BEGIN Recorded information
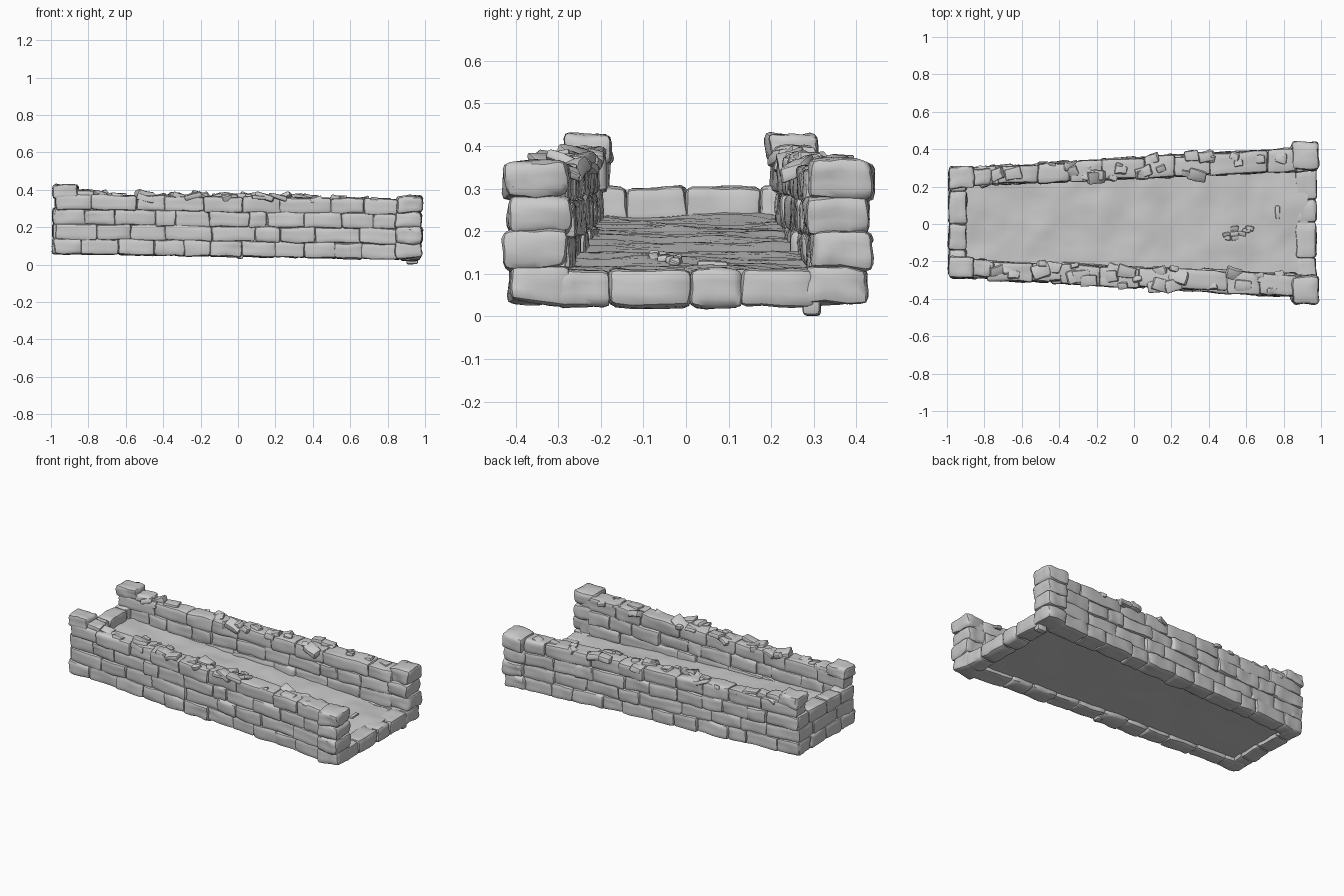
import bpy, bmesh, math, random
from mathutils import Vector, Euler, noise

random.seed(7)
if "Cube" in bpy.data.objects:
    bpy.data.objects.remove(bpy.data.objects["Cube"])

stone_grey = bpy.data.materials.new("stone grey")
stone_grey.use_nodes = True
GREY = (0.6, 0.6, 0.6, 1)
stone_grey.diffuse_color = GREY
stone_grey.node_tree.nodes["Principled BSDF"].inputs["Base Color"].default_value = GREY


def lerp(x, a, b):
    """Value running from a at the narrow end to b at the wide end."""
    return a + (b - a) * (x + 1) / 2


def bottom(x):
    return lerp(x, 0.06, 0.03)


def wall_top(x):
    return lerp(x, 0.375, 0.345)


def outer(x, side):
    return side * lerp(x, 0.285, 0.4) + 0.008


def inner(x, side):
    return side * lerp(x, 0.195, 0.283) + 0.008


def floor_top(x):
    return lerp(x, 0.245, 0.098)


def finish(bm, name, angle=38):
    mesh = bpy.data.meshes.new(name)
    bmesh.ops.recalc_face_normals(bm, faces=bm.faces[:])
    bm.to_mesh(mesh)
    bm.free()
    obj = bpy.data.objects.new(name, mesh)
    bpy.context.collection.objects.link(obj)
    mesh.materials.append(stone_grey)
    bpy.ops.object.select_all(action="DESELECT")
    obj.select_set(True)
    bpy.context.view_layer.objects.active = obj
    bpy.ops.object.shade_smooth_by_angle(angle=math.radians(angle))


def stone(bm, center, half, skew=0.0, slope=0.0, radius=0.014, rough=0.008, tilt=0.03, cuts=5):
    """Rounded, chipped block; skew follows the splayed wall, slope its falling courses."""
    block = bmesh.new()
    bmesh.ops.create_cube(block, size=2)
    bmesh.ops.subdivide_edges(block, edges=block.edges[:], cuts=cuts, use_grid_fill=True)
    turn = Euler([random.uniform(-tilt, tilt) for _ in range(3)]).to_matrix()
    seed = Vector((random.uniform(0, 50), 0, 0))
    line = 1 - 2 / (cuts + 1)
    for v in block.verts:
        q, core = Vector(), Vector()
        for i in range(3):
            r = min(radius, half[i] * 0.6)
            p = v.co[i]
            if abs(p) > line + 0.01:
                core[i] = math.copysign(half[i] - r, p)
                q[i] = math.copysign(r, p)
            else:
                core[i] = p / line * (half[i] - r)
        if q.length > 0:
            q = q.normalized() * min(radius, q.length)
        q = turn @ (core + q)
        q.y += skew * q.x
        q.z += slope * q.x
        q += Vector(center)
        q += noise.noise_vector(q * 11 + seed) * rough + noise.noise_vector(q * 32) * rough * 0.4
        v.co = q
    # Append the block to the part being built
    piece = bpy.data.meshes.new("piece")
    block.to_mesh(piece)
    block.free()
    bm.from_mesh(piece)
    bpy.data.meshes.remove(piece)


def spans(start, end, step):
    """Uneven lengths that fill a run."""
    n = max(1, round((end - start) / step))
    cuts = [start + (end - start) * (i + random.uniform(-0.25, 0.25) * (0 < i < n)) / n
            for i in range(n + 1)]
    return list(zip(cuts, cuts[1:]))


def prism(name, first, last):
    """Solid between two matching rings of corner points."""
    bm = bmesh.new()
    a, b = ([bm.verts.new(p) for p in ring] for ring in (first, last))
    for i in range(len(a)):
        j = (i + 1) % len(a)
        bm.faces.new((a[i], a[j], b[j], b[i]))
    bm.faces.new(a)
    bm.faces.new(b)
    finish(bm, name)


# Side walls: a solid core, four courses of blocks and loose rubble on top
for side, label in ((1, "back"), (-1, "front")):
    core = []
    for x in (-0.97, 0.94):
        lo, hi = bottom(x) + 0.01, wall_top(x) - 0.02
        yo, yi = outer(x, side) - side * 0.015, inner(x, side) + side * 0.012
        core.append([(x, yo, lo), (x, yi, lo), (x, yi, hi), (x, yo, hi)])
    prism(label + "_wall_core", *core)

    bm = bmesh.new()
    skew = side * 0.05
    for row in range(4):
        for x0, x1 in spans(-0.985 + 0.01 * (row % 2), 0.87, 0.175 + 0.03 * (row % 2)):
            x = (x0 + x1) / 2
            height = (wall_top(x) - bottom(x)) / 4
            z = bottom(x) + height * (row + 0.5)
            yo = outer(x, side) + side * random.uniform(-0.006, 0.01)
            yi = inner(x, side) - side * random.uniform(-0.004, 0.008)
            stone(bm, (x, (yo + yi) / 2, z),
                  ((x1 - x0) / 2 + 0.002, abs(yo - yi) / 2, height / 2 + 0.003),
                  skew, -0.015)
    finish(bm, label + "_wall_blocks")

    bm = bmesh.new()
    for i in range(34):
        x = random.uniform(-0.82, 0.84)
        size = random.uniform(0.014, 0.036)
        across = random.uniform(0.05, 1.05)
        y = outer(x, side) + (inner(x, side) - outer(x, side)) * across
        stone(bm, (x, y, wall_top(x) + random.uniform(-0.012, 0.004)),
              (size * 1.4, size, random.uniform(0.01, 0.02)),
              radius=0.008, rough=0.012, tilt=0.35, cuts=3)
    finish(bm, label + "_wall_rubble", 30)

    # Raised cap stones at the narrow end
    bm = bmesh.new()
    y = (outer(-0.92, side) + inner(-0.92, side)) / 2
    stone(bm, (-0.925, y - side * 0.004, 0.393), (0.07, 0.056, 0.036), skew, rough=0.012)
    stone(bm, (-0.82, y, 0.375), (0.055, 0.045, 0.024), skew, rough=0.012)
    finish(bm, label + "_cap_stones")

    # Thick end post at the wide end, with staggered courses
    bm = bmesh.new()
    for row in range(4):
        shift = 0.012 * (row % 2)
        stone(bm, (0.91 + shift / 2, side * (0.348 + shift) + 0.006, 0.075 + 0.082 * row),
              (0.07, 0.073, 0.045), rough=0.011, radius=0.018)
    finish(bm, label + "_end_post")

# Tall cross wall at the narrow end, three courses
bm = bmesh.new()
for row in range(3):
    for y0, y1 in spans(-0.272, 0.288, 0.14 + 0.03 * (row % 2)):
        stone(bm, (-0.943, (y0 + y1) / 2, 0.1 + 0.08 * row),
              (0.047, (y1 - y0) / 2 + 0.002, 0.043))
finish(bm, "narrow_end_wall")

# Low kerb at the wide end
bm = bmesh.new()
for y0, y1 in ((-0.3, -0.18), (-0.18, 0.01), (0.01, 0.13), (0.13, 0.3)):
    stone(bm, (0.92, (y0 + y1) / 2, 0.067), (0.055, (y1 - y0) / 2 + 0.002, 0.044), radius=0.018)
finish(bm, "wide_end_kerb")

# Loose chips hanging under the base
bm = bmesh.new()
stone(bm, (0.93, 0.295, 0.025), (0.03, 0.022, 0.022), radius=0.01, rough=0.004, cuts=3)
stone(bm, (0.01, -0.3, 0.044), (0.018, 0.02, 0.014), radius=0.008, rough=0.004, cuts=3)
finish(bm, "base_chips")

# Sloping floor: uneven surface with a smooth, slightly recessed underside
bm = bmesh.new()
bmesh.ops.create_grid(bm, x_segments=56, y_segments=18, size=1)
for v in bm.verts:
    x = v.co.x * 0.93
    v.co = (x, v.co.y * lerp(x, 0.23, 0.31) + 0.008, 0)
under = bmesh.ops.extrude_face_region(bm, geom=bm.faces[:], use_keep_orig=True)["geom"]
under_verts = {g for g in under if isinstance(g, bmesh.types.BMVert)}
for v in bm.verts:
    x, y, z = v.co
    if v in under_verts:
        v.co.z = bottom(x) + 0.022 + noise.noise(Vector((x, y, 9)) * 5) * 0.004
    else:
        v.co.z = (floor_top(x) + noise.noise(Vector((x * 7, y * 5, 0))) * 0.012
                  + noise.noise(Vector((x * 20, y * 14, 3))) * 0.006)
finish(bm, "sloping_floor", 45)

# Fallen fragments on the floor
bm = bmesh.new()
for i in range(9):
    x, y = random.uniform(0.48, 0.62), random.uniform(-0.1, 0.0)
    stone(bm, (x, y, floor_top(x) + 0.004), (0.022, 0.012, 0.009),
          radius=0.006, rough=0.008, tilt=0.4, cuts=3)
stone(bm, (0.77, 0.06, floor_top(0.77) + 0.004), (0.012, 0.035, 0.012), radius=0.006, cuts=3)
finish(bm, "floor_fragments", 30)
END Recorded information
About this task
Taking the entries above, restate exactly those lines that fall between the line with "edges=block.edges[:], cuts=cuts, use_grid_fill=True)" and the line with "core[i] = math.copysign(half[i]", keeping both of those lines too.

Written solution
    bmesh.ops.subdivide_edges(block, edges=block.edges[:], cuts=cuts, use_grid_fill=True)
    turn = Euler([random.uniform(-tilt, tilt) for _ in range(3)]).to_matrix()
    seed = Vector((random.uniform(0, 50), 0, 0))
    line = 1 - 2 / (cuts + 1)
    for v in block.verts:
        q, core = Vector(), Vector()
        for i in range(3):
            r = min(radius, half[i] * 0.6)
            p = v.co[i]
            if abs(p) > line + 0.01:
                core[i] = math.copysign(half[i] - r, p)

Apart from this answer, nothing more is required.